The conversion to a wide-char type allows the standard library to abstract away from the different encodings used to encode non-ASCII-characters. A program making use of the functions defined in the wchar.h header and the wchar_t type does not have to take into account multiple text encodings for input and output. It can rely on the multibyte-to-wide-char functions to convert the encoded multibyte values into the corresponding code points. Those code points can then be used in all the functions that take the wchar_t type and the wide-char-to-multibyte functions will then take care of converting them to the local encoding again (as long as the locale is set up correctly, that is).

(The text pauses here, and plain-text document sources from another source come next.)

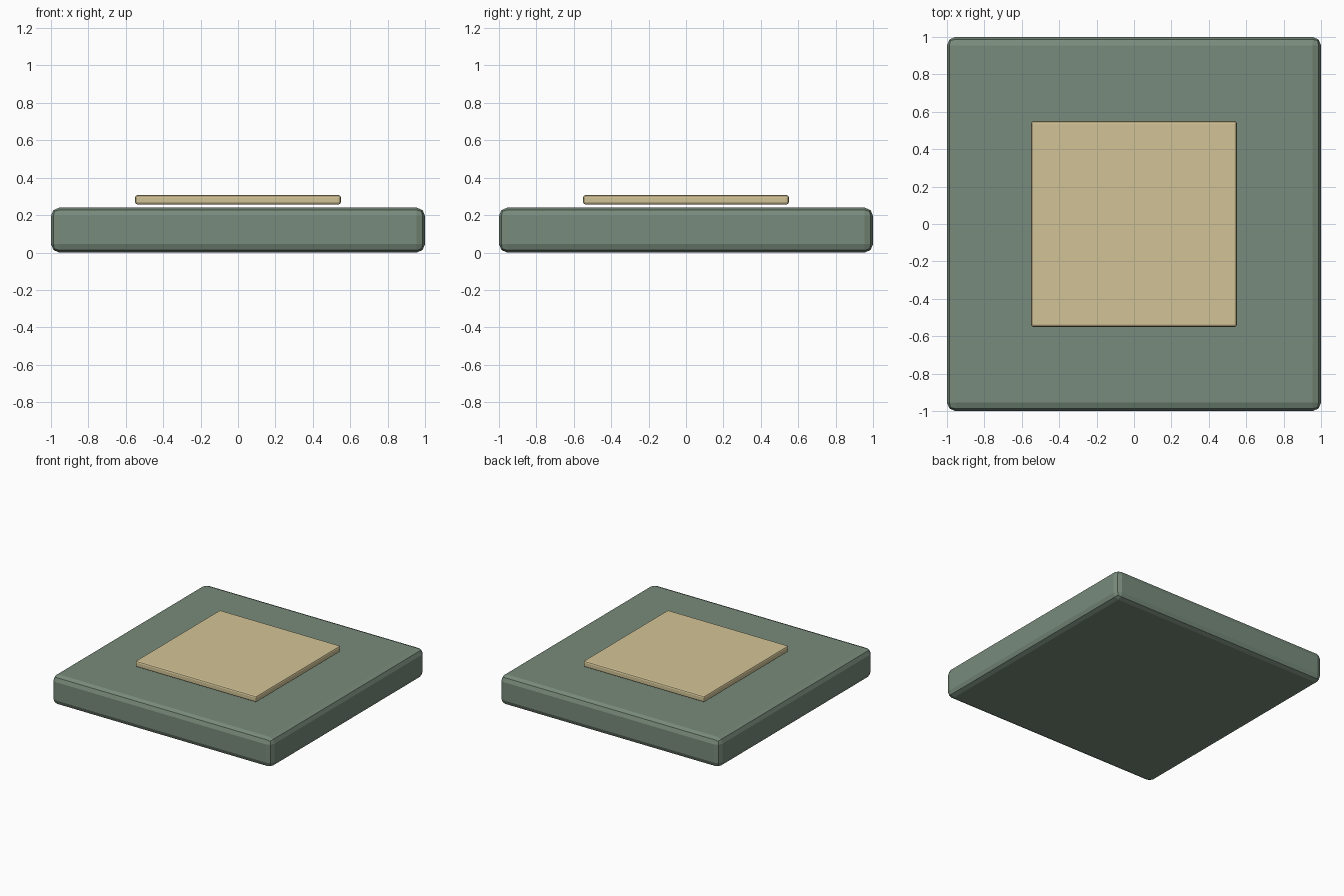
import bpy

if "Cube" in bpy.data.objects:
    bpy.data.objects.remove(bpy.data.objects["Cube"])


def slab(name, half, z0, z1, bevel, color):
    bpy.ops.mesh.primitive_cube_add(size=1, location=(0, 0, (z0 + z1) / 2))
    ob = bpy.context.object
    ob.name = name
    ob.scale = (2 * half, 2 * half, z1 - z0)
    bpy.ops.object.transform_apply(location=False, rotation=False, scale=True)
    mod = ob.modifiers.new("rounded_edges", "BEVEL")
    mod.width = bevel
    mod.segments = 2
    mat = bpy.data.materials.new(name + "_color")
    mat.diffuse_color = color
    mat.use_nodes = True
    mat.node_tree.nodes["Principled BSDF"].inputs["Base Color"].default_value = mat.diffuse_color
    ob.data.materials.append(mat)
    return ob


# Thick green base tile
slab("base_tile", 1.0, 0.0, 0.24, 0.045, (0.19, 0.26, 0.20, 1))
# Thin sand-coloured panel floating just above the base
slab("top_panel", 0.55, 0.257, 0.307, 0.012, (0.65, 0.55, 0.31, 1))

That the representation of the Unicode point changed from a UTF-8-encoded value to a wchar_t containing the Unicode code point value itself can be shown by replacing the wprintf(helloworldwc); line with the following (or downloading a changed version of the simple program here).

	const char *end;
	for (wcchar = helloworldwc; *wcchar; wcchar++) {
			wprintf(L"dec: %i / hex: ", *wcchar);
			ch = (char *)wcchar;
			for (end = (ch + 3); ch <= end; ch++) {
					wprintf(L"%2X", *ch);

Compiling the source code of the changed program should print the decimal and hexadecimal value of each wchar_t in the wide-char string which looks something like this.

dec: 72 / hex: 48 0 0 0
dec: 101 / hex: 65 0 0 0
dec: 108 / hex: 6C 0 0 0
dec: 108 / hex: 6C 0 0 0
dec: 111 / hex: 6F 0 0 0
dec: 44 / hex: 2C 0 0 0
dec: 32 / hex: 20 0 0 0
dec: 19990 / hex: 164E 0 0
dec: 30028 / hex: 4C75 0 0
dec: 33 / hex: 21 0 0 0
dec: 10 / hex:  A 0 0 0

The Japanese characters in the string have the highest values. You can easily confirm that the printed values are the actual Unicode code points by searching for them online in one of the many Unicode search sites. Remember though that since most of us use Little-endian-processors the hexadecimal values are in the wrong order. To search for the two Japanese characters in the string you have to swap the byte values and use the official code point specification format like this.


How to print the hex values of the wide-characters in the correct order is left as an exercise for the reader :P